Life Insurance for the Unemployed
For many employees, the benefits provided by their employer can be nearly as important as their wages. Aside from vacation and sick time, many full-time employees are also able to take advantage of a 401(k) match or pension, health, dental and vision care, and maybe even a few employee discount opportunities. Another common benefit employees may partake in is employer-paid life insurance.
Employer-paid life insurance is an important working benefit. It provides employees' loved ones with a little additional income if the employee dies. Unfortunately, many people believe that with employer-paid life insurance, they have all the coverage they'll need. Let's examine some of the pros and cons of group life insurance that you might be offered through your employer.
Employer-paid life insurance is likely a part of a group life insurance plan. That is, the employer determines the amount of coverage for you, and you can participate for very little money or no money at all. This is a great start to life insurance, but with few options in coverage or term length, you may not have nearly the coverage you need to protect your loved ones.
If it's raining, you'd want more than half an umbrella, right? Employer-paid life insurance likely pays a smaller benefit than you might receive from your average individual plan (think one to two multiples of your salary). If you don't have any assets or loved ones to protect, this might very well cover you, but if you do have a family or partner, this amount may not be enough to support them if something were to happen to you.
Much like the stapler, you can't take your group life insurance plan with you if you leave the company. Whether it's voluntary, a layoff or even for health reasons, you more than likely will not be covered after your employment ends. There are sometimes options to convert your group policy into an individual policy though, which is something you should talk with your benefits specialist about as soon as possible.
Even if employer-paid coverage is enough for you right now, putting off an individual policy may negatively affect your premiums down the line.

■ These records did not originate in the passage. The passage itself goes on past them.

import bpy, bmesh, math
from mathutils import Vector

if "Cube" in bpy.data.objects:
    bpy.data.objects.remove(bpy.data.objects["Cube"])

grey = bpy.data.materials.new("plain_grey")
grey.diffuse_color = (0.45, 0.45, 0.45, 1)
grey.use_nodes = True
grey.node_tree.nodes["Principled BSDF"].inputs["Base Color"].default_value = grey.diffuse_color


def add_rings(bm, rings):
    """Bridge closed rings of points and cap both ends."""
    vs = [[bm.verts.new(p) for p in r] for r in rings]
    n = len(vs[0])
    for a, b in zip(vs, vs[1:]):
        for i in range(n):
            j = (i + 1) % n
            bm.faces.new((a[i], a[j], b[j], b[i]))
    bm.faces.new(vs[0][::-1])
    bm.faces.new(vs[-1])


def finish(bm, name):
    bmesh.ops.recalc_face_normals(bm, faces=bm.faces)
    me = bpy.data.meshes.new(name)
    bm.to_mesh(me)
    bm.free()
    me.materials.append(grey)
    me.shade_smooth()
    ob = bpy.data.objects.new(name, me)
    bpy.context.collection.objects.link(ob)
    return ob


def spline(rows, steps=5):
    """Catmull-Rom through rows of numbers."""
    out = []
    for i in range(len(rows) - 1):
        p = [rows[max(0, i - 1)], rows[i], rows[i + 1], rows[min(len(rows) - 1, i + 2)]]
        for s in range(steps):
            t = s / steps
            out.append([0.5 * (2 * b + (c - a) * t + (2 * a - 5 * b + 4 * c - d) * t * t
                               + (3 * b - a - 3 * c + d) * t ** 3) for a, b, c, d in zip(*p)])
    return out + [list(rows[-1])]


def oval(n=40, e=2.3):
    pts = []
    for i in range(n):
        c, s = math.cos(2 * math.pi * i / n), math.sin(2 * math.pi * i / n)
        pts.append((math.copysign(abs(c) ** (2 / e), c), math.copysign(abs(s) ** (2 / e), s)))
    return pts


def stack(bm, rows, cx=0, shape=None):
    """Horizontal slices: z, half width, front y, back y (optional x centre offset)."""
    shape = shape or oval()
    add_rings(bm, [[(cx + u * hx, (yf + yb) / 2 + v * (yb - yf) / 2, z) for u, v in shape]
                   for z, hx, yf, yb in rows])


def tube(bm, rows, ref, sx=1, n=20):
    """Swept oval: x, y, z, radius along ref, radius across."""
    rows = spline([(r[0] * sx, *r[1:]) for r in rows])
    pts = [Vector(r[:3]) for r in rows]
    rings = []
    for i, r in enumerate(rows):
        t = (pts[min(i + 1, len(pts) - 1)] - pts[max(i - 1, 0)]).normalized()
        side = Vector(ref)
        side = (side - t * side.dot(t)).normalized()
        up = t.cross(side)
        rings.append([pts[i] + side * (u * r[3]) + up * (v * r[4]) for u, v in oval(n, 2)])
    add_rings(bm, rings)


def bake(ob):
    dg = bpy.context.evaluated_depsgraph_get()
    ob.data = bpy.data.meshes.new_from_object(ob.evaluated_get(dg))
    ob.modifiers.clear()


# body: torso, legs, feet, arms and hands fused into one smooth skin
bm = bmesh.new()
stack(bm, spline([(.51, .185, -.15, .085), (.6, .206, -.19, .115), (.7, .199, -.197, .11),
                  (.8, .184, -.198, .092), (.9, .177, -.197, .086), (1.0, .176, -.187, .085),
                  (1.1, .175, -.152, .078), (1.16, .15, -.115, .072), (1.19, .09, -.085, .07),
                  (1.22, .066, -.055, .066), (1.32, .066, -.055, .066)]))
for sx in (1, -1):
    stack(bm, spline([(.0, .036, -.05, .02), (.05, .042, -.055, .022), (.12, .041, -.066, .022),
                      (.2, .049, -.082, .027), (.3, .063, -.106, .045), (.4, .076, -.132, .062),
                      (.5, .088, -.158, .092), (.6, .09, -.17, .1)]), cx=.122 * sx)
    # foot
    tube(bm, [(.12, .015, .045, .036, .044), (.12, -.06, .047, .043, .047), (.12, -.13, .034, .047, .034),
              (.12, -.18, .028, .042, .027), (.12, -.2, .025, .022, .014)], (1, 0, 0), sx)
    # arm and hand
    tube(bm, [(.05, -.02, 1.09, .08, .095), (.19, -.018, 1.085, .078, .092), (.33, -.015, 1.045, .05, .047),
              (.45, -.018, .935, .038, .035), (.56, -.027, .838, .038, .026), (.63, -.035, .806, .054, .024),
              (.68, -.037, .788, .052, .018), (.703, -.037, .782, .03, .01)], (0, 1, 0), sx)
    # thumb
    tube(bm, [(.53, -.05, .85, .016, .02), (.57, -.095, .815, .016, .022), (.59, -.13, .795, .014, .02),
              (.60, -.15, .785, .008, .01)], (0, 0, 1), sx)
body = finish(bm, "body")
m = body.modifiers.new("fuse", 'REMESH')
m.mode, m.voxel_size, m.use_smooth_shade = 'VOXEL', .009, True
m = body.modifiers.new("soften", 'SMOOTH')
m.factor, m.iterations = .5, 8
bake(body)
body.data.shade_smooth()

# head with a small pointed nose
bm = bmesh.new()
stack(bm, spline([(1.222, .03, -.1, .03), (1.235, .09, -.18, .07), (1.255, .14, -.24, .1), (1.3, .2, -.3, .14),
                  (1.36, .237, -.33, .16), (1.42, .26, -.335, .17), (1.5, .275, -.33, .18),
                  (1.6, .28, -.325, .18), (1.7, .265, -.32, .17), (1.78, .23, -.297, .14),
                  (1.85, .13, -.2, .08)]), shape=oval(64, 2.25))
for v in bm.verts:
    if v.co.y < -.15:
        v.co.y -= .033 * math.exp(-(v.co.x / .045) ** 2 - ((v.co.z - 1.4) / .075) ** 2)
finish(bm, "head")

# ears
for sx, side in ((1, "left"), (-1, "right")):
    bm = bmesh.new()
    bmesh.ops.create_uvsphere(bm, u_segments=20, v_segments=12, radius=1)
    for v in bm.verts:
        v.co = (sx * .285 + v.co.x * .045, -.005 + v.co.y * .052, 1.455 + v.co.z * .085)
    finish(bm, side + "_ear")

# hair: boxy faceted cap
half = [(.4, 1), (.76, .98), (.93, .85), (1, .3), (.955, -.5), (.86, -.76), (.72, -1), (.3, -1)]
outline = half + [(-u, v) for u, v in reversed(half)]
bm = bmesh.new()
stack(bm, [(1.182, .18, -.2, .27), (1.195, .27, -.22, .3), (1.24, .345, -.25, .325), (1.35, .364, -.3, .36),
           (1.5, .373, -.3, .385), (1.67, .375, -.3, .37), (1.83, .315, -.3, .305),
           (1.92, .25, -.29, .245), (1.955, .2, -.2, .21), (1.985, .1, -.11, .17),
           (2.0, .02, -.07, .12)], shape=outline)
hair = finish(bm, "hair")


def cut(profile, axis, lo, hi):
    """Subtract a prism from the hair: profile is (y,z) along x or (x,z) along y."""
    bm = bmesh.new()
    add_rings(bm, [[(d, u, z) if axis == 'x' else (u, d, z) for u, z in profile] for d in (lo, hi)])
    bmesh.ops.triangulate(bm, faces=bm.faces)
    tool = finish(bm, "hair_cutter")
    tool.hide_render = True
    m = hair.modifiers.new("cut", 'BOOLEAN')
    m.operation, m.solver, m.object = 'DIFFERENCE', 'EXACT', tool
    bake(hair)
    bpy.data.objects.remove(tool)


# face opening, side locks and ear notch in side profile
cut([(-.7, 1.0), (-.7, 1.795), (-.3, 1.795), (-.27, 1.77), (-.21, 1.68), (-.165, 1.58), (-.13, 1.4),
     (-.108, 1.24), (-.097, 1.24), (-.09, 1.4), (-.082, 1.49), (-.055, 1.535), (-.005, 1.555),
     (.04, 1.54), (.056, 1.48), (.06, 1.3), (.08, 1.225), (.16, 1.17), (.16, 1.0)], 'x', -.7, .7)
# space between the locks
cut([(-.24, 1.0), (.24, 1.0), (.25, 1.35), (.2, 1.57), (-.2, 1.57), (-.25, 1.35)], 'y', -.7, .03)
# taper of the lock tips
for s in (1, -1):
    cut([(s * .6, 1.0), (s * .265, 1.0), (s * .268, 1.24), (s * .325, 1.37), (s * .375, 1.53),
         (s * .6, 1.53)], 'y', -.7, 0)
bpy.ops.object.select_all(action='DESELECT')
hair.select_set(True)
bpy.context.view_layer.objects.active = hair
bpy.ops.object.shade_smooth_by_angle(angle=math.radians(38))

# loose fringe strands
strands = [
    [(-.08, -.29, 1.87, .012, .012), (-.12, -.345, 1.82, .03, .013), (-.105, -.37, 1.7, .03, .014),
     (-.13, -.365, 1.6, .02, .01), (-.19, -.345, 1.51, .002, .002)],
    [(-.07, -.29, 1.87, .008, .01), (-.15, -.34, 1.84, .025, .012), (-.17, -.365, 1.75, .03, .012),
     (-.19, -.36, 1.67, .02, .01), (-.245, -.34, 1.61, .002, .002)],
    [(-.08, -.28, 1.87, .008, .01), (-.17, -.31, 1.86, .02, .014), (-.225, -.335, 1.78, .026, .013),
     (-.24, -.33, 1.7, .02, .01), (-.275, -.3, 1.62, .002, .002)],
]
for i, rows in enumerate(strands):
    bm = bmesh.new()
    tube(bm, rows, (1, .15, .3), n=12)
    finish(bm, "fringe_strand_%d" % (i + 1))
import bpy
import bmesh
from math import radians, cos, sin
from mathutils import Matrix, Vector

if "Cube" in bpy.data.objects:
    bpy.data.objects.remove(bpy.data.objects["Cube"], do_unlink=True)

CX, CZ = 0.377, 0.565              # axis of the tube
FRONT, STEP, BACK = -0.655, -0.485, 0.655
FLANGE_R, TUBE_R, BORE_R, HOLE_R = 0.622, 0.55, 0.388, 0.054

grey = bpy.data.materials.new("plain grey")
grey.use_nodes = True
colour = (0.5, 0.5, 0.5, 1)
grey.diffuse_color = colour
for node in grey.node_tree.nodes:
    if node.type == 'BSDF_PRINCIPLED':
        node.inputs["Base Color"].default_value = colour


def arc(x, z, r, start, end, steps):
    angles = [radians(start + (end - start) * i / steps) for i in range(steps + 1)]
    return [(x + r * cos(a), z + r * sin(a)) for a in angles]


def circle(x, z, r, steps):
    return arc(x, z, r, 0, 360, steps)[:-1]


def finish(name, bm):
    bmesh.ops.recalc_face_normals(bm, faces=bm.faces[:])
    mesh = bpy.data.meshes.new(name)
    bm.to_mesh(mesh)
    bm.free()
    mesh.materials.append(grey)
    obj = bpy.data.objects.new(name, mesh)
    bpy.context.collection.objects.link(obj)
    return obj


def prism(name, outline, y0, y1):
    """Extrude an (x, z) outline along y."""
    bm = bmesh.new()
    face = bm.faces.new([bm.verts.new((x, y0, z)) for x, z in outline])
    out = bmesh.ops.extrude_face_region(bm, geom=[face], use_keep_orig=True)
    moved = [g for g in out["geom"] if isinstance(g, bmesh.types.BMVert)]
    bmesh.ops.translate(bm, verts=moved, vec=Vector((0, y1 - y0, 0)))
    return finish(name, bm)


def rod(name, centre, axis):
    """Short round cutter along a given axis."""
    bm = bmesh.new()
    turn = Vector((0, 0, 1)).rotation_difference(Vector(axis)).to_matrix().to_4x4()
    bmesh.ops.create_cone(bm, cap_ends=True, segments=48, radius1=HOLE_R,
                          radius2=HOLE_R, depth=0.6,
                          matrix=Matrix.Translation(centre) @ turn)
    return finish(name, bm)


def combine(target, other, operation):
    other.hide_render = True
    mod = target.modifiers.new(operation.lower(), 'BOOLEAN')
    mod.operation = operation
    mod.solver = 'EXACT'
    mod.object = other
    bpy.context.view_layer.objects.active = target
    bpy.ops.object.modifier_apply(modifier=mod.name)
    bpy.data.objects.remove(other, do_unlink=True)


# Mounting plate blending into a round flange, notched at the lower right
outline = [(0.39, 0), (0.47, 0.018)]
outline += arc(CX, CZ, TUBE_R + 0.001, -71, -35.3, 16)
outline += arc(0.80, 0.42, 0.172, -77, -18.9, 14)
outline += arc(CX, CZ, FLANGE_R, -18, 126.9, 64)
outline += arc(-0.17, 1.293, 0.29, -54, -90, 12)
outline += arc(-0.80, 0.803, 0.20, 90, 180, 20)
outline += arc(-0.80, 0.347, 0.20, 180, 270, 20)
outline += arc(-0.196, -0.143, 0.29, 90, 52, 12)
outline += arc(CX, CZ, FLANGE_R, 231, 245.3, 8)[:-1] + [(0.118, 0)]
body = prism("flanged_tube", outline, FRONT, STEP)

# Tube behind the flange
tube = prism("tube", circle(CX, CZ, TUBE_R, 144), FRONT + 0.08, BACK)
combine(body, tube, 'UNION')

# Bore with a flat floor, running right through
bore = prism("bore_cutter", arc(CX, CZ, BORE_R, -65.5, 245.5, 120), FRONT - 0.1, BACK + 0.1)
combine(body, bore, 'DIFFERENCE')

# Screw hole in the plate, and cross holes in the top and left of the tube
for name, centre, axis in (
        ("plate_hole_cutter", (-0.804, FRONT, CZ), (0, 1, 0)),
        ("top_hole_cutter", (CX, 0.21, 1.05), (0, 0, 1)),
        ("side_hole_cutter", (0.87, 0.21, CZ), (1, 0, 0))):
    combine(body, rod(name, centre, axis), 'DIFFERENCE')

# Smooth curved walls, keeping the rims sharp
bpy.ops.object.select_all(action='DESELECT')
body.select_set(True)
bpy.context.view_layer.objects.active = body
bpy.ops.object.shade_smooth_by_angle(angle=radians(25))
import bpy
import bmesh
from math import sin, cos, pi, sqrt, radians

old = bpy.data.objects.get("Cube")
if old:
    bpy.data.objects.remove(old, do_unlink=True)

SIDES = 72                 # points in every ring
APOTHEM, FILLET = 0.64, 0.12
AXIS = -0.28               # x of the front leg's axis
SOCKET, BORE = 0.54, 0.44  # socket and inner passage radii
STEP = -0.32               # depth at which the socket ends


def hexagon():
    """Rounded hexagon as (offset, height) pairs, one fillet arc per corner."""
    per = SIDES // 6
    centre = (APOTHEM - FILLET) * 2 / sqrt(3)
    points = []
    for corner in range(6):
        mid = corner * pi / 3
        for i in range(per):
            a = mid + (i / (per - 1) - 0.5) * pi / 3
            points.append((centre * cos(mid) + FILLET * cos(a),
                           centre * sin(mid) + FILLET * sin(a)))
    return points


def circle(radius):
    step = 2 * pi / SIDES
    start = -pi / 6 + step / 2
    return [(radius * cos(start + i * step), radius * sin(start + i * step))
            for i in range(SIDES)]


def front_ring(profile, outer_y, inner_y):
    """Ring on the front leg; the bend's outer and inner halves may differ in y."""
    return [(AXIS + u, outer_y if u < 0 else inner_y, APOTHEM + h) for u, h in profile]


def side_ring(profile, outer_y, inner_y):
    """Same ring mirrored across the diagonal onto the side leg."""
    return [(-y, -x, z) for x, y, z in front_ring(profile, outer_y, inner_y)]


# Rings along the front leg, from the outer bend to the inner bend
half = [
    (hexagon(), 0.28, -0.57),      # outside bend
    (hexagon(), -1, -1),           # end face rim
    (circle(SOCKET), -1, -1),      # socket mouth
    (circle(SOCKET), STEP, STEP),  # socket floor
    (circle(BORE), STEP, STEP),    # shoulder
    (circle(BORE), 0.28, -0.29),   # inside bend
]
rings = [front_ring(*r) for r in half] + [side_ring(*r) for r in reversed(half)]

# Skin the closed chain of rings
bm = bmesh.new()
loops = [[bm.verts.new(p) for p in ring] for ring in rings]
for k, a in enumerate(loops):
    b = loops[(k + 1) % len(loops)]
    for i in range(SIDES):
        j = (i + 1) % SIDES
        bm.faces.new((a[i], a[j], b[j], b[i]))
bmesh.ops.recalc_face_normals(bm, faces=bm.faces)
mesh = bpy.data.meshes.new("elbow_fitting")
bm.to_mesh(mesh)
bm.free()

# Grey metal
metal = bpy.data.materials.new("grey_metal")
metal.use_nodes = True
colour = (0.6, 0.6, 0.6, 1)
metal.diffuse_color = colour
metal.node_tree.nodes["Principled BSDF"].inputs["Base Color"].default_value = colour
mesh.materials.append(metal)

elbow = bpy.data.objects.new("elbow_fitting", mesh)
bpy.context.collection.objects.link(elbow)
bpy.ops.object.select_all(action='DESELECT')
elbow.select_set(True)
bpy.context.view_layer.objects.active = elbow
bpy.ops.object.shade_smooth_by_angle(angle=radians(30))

Waiting until retirement, a major life stage (like buying a house) or when your health is impaired might lead to higher rates for age and health reasons.
So what can you do now?
The first thing to do is to review the policy you have through your employer. Have a conversation with your benefits specialist, and make sure you understand the ins and outs of your policy. Next, review your assets - how many family members depend on you? How much outstanding debt do you have? Once you know this information, you'll have a better idea of how many years of your salary would be needed to keep your loved ones protected. Of course, if you have any questions about the process, AIG Direct has licensed agents who are happy to help you better understand the coverage you might need.